nr. 6 ANTHEM and AOXOMOXOA are weirder, goofier, more out there – but for melodic ease of listening AMERICAN BEAUTY is more fulfilling and proves that the DeaD could cut it as a strange saloon outfit and still write memorable, disciplined songs. Since the DeaD remain intrinsically psychedelic to this day (as much a jazz band as anything) only they are capable of defining their own rules. BOX OF RAIN sets a golden standard, and a high proportion of the ensuing album remains in the band’s repertoire to this day. Bittersweet West Coast pop rock at its finest. VOX ESSENTIAL PSYCHEDELICA ON CD, July 1992
nr. 7 Any record that continues in the same vein as Workingman’s Dead has got to be something special. a perfect record that exudes warmth and friendliness from every song. It positively overflows with character and vitality, expressing both lyrically and musically a full range of emotions. BROKEDOWN PALACE and BOX OF RAIN are favourites of mine. But as Garcia remarks: ‘They’re good tunes. Everyone of ’em is a gem. I modestly admit.’ ANDY CHILDS, ZIG ZAG Magazine

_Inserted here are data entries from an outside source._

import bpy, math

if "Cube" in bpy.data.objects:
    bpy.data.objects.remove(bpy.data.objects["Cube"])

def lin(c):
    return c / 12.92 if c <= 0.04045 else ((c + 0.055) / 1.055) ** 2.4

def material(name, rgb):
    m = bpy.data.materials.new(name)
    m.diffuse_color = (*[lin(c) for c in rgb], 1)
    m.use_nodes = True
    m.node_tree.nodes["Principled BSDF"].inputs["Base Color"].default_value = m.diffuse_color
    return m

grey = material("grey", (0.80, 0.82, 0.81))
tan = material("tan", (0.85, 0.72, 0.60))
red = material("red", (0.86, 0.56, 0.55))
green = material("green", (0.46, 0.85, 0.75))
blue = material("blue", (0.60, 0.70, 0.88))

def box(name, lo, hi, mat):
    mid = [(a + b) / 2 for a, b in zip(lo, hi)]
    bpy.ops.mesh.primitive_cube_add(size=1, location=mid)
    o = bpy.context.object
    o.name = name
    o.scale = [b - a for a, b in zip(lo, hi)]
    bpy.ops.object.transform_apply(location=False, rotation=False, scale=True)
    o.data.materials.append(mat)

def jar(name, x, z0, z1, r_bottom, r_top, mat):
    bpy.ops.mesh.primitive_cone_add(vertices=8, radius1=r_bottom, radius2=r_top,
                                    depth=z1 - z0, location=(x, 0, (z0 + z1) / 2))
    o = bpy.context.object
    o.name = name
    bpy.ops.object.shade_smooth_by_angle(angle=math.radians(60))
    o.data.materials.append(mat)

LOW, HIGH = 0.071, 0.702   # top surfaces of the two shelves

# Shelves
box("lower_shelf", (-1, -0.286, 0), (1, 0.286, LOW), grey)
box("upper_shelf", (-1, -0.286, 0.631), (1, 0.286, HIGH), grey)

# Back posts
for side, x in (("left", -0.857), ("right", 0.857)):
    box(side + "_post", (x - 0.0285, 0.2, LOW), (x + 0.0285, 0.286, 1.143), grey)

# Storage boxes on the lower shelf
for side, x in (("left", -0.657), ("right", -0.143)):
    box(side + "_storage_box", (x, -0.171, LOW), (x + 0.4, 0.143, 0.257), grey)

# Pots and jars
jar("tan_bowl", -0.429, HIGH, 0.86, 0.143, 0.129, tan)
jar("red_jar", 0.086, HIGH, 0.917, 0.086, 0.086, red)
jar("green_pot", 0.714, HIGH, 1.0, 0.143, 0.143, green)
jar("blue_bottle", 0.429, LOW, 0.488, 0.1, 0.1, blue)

nr. 8 American Beauty (Warner Bro. WS 1893) early releases of this record had a Grateful Dead sticker on the shrinkwrap. Released in November, 1970. Parts of “Friend Of The Devil” were written at Rock Scully’s house in Kentfield, CA: Robert Hunter brought over the beginning words and John “Marmaduke” Dawson provided the “set out running but I take my time, a friend of the Devil is a friend of mine” line. “Truckin’” was started by Hunter in San Francisco, and finished while touring with the Dead in Florida. The death of Garcia’s mother was the inspiration for “Brokedown Palace”. “Box Of Rain” was written for Phil Lesh’s father, who was dying. The “…ripples in still waters…” refrain in “Ripple” is a 17 syllable haiku; the song was written in England. David Grisman plays mandolin on “Ripple” and “Friend Of The Devil”. Ned Lagin also appears on this album. The title of the album can be read off the front cover artwork, by some use of imagination, as “American Reality”. I. W. Slabicky, 1993.